** DATA SUPPLIED follows **

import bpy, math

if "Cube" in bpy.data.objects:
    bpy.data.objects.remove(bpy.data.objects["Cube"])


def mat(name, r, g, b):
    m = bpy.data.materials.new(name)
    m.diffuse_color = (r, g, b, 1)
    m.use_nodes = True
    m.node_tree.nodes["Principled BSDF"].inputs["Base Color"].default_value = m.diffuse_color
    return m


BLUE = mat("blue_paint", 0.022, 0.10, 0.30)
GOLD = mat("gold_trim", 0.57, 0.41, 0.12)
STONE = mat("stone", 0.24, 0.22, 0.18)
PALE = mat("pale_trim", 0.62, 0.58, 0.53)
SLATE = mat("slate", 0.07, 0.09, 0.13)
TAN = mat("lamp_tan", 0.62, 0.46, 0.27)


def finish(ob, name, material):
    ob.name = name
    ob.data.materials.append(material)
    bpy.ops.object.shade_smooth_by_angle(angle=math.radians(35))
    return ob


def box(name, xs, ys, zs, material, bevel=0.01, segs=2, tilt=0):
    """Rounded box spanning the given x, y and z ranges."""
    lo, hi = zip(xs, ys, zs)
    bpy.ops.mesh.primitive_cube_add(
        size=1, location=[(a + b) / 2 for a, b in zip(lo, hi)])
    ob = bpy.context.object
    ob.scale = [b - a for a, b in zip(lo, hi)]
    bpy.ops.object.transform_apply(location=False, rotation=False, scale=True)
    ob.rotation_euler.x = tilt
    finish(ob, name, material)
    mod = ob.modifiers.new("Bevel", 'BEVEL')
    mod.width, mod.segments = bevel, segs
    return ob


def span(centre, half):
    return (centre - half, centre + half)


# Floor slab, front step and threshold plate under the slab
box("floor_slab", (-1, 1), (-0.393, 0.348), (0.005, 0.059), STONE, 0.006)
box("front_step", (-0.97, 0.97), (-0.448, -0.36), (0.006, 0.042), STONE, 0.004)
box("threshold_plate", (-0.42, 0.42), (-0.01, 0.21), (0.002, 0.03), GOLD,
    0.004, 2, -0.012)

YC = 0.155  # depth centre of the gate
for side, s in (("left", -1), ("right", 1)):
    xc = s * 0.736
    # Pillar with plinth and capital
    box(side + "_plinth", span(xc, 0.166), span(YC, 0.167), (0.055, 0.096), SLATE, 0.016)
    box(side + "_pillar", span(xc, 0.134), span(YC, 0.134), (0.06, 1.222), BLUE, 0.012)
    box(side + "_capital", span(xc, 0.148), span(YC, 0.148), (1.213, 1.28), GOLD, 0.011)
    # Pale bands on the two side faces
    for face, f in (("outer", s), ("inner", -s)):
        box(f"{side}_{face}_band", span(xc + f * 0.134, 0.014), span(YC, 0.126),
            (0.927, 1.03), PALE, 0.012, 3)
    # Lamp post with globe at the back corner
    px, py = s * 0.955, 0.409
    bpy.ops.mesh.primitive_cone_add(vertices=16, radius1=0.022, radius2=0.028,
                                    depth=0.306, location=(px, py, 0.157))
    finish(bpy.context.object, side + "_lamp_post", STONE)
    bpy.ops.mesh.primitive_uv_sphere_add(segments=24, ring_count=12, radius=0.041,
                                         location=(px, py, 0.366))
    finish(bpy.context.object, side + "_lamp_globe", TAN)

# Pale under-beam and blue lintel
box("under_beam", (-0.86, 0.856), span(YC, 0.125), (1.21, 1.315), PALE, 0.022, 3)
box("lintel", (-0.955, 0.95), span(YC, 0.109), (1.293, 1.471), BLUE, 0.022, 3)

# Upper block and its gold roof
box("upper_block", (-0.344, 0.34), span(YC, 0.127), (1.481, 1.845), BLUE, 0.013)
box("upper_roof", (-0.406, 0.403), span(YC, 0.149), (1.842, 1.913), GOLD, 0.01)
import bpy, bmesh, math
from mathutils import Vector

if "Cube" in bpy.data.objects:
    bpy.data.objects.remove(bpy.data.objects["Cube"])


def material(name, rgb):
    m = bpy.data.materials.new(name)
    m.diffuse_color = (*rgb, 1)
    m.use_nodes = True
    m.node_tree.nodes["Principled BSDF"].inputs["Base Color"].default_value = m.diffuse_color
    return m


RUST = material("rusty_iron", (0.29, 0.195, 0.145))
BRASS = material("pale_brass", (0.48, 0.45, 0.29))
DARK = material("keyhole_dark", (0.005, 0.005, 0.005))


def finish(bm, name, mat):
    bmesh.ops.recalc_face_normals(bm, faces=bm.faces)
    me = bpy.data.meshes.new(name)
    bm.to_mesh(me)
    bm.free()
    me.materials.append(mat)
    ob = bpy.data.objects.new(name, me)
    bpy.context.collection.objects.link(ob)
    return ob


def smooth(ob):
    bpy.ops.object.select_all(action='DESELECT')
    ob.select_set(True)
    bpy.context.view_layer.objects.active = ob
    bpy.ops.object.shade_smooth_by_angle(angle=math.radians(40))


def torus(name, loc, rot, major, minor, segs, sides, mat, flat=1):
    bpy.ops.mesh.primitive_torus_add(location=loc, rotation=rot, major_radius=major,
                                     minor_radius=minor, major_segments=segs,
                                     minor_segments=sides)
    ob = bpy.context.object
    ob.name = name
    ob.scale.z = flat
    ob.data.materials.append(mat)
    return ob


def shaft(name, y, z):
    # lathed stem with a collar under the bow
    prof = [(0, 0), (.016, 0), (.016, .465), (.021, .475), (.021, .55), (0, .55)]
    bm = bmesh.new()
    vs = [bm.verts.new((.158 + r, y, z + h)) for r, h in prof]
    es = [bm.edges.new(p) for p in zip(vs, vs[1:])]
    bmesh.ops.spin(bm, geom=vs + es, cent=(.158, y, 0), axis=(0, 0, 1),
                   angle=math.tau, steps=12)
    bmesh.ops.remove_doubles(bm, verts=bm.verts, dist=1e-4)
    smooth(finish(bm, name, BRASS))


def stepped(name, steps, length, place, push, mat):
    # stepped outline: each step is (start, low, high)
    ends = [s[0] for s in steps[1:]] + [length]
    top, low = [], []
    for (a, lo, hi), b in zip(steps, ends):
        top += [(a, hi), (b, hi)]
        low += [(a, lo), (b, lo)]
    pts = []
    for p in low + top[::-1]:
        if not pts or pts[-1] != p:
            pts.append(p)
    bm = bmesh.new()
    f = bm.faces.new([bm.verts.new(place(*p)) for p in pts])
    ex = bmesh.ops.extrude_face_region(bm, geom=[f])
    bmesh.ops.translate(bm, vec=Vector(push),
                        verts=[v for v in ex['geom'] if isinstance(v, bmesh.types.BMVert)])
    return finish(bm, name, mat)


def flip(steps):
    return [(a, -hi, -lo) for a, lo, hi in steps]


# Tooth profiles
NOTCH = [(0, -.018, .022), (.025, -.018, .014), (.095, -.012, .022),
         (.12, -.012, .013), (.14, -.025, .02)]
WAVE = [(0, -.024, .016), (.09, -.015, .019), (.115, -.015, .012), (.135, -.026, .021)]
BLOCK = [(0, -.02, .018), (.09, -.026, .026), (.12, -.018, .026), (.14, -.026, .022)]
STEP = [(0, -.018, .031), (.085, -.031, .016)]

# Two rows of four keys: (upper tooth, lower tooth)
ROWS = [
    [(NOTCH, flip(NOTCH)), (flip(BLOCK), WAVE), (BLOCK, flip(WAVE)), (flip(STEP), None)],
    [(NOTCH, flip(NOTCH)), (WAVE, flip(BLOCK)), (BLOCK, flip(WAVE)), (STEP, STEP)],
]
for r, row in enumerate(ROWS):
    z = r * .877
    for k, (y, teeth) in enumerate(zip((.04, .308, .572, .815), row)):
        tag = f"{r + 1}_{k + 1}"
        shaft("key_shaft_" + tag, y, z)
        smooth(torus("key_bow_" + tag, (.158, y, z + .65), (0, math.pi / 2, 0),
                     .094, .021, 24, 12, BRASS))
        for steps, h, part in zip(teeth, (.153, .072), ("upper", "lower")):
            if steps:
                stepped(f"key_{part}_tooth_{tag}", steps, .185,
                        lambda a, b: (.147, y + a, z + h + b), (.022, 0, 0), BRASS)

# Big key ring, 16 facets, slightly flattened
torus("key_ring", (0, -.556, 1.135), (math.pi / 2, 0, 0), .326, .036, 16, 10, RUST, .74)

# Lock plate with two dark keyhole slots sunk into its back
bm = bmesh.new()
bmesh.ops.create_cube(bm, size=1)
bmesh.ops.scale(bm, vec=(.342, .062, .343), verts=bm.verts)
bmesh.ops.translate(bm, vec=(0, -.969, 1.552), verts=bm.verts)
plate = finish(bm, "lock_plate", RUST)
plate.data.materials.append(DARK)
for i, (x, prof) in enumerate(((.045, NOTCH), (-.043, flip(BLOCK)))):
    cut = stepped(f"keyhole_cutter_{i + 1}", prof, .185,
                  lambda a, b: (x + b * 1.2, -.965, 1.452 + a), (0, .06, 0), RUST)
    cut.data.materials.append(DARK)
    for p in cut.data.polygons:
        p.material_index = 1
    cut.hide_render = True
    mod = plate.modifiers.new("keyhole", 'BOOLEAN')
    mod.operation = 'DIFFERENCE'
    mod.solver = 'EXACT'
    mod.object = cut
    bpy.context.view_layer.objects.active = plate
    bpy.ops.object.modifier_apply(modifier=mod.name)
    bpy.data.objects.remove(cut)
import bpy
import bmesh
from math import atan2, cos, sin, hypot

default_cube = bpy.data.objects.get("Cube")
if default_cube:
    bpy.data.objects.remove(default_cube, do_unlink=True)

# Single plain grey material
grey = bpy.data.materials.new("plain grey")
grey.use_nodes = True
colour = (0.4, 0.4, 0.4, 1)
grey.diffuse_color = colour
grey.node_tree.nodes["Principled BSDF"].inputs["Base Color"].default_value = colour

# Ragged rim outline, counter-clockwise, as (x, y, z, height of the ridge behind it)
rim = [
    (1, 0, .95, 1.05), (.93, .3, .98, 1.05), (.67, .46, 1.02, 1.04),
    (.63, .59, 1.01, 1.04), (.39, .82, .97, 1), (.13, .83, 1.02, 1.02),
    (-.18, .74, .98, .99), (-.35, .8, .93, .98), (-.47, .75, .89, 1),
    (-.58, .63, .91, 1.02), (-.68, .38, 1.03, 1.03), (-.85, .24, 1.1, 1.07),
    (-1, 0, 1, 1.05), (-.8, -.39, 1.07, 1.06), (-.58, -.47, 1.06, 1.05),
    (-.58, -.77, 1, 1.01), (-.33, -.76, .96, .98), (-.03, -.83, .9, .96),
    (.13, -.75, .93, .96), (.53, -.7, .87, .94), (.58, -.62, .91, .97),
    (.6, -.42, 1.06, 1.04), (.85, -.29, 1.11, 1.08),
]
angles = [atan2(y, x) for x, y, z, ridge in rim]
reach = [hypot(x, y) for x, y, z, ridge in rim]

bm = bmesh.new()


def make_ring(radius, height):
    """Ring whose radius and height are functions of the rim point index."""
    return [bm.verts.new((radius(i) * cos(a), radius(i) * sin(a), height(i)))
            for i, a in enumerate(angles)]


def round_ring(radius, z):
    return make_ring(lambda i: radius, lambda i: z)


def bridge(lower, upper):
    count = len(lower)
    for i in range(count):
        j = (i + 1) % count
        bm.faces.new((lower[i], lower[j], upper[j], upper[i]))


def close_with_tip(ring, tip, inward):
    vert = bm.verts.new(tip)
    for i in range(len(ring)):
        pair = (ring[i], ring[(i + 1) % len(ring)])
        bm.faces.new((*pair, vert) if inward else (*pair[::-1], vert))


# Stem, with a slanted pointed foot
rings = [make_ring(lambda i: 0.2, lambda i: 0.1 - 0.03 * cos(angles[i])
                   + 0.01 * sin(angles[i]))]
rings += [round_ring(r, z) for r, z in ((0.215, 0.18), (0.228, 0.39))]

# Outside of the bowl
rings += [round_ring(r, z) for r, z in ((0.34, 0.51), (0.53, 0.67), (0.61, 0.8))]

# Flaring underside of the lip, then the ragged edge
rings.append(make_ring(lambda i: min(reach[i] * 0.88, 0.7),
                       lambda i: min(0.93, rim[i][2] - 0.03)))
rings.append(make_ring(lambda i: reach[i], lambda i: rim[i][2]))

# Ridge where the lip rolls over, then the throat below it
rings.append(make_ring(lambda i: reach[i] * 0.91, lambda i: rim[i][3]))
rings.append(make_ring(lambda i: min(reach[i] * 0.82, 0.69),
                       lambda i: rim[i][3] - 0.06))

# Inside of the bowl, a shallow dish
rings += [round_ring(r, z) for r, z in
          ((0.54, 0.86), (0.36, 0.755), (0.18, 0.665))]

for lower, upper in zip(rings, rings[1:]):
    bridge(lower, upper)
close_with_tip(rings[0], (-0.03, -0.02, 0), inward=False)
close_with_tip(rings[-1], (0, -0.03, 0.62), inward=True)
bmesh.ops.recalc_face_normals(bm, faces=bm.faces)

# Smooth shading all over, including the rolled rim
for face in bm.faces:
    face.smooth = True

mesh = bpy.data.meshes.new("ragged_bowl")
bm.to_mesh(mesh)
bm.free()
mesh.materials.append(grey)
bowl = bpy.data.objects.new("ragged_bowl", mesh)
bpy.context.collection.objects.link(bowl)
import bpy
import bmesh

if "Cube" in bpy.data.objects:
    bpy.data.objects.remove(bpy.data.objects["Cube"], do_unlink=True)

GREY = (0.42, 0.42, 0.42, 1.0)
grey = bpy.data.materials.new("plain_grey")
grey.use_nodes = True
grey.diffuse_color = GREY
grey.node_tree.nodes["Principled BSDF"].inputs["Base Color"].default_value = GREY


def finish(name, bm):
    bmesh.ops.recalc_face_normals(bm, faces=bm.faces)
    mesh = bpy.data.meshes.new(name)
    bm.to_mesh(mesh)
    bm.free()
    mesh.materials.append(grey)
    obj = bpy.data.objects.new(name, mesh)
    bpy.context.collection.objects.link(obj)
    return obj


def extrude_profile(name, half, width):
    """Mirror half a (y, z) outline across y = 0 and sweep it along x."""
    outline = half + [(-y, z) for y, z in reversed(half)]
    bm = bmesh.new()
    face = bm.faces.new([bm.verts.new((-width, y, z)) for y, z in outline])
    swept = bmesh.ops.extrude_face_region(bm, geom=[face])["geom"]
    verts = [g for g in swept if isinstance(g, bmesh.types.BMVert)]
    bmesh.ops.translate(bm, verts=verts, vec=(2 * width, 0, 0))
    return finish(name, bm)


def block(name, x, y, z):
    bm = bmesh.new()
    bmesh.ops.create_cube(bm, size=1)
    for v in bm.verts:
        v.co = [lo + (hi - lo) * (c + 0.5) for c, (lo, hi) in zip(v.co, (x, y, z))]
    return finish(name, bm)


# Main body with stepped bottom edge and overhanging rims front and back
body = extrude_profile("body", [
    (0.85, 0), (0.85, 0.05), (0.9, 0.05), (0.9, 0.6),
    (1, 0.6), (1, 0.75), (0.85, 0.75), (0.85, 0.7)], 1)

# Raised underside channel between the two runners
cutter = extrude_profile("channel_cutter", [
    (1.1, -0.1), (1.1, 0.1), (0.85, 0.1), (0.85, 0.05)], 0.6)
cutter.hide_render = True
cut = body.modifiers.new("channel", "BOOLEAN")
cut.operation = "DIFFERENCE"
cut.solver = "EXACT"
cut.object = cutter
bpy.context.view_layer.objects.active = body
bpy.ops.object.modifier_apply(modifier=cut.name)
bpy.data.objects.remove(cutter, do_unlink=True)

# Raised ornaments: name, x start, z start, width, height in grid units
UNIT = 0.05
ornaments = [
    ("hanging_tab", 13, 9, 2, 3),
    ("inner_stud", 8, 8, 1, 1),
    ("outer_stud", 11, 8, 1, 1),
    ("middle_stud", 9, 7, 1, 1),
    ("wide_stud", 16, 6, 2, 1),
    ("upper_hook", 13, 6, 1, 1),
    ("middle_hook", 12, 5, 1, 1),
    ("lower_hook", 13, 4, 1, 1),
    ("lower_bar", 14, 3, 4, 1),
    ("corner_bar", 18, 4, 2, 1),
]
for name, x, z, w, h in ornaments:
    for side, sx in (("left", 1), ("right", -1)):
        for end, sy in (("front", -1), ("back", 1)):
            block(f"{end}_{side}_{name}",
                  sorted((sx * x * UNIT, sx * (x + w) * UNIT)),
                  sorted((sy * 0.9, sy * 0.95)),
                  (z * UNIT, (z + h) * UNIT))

** End of DATA SUPPLIED **

| INSTRUCTIONS FOR THE TASK |
Repeat the entries above verbatim, but only from the line that has "bpy.context.view_layer.objects.active = ob" down to the line that has "# lathed stem with a collar under the bow", inclusive.

| ANSWER FOR THE TASK |
    bpy.context.view_layer.objects.active = ob
    bpy.ops.object.shade_smooth_by_angle(angle=math.radians(40))


def torus(name, loc, rot, major, minor, segs, sides, mat, flat=1):
    bpy.ops.mesh.primitive_torus_add(location=loc, rotation=rot, major_radius=major,
                                     minor_radius=minor, major_segments=segs,
                                     minor_segments=sides)
    ob = bpy.context.object
    ob.name = name
    ob.scale.z = flat
    ob.data.materials.append(mat)
    return ob


def shaft(name, y, z):
    # lathed stem with a collar under the bow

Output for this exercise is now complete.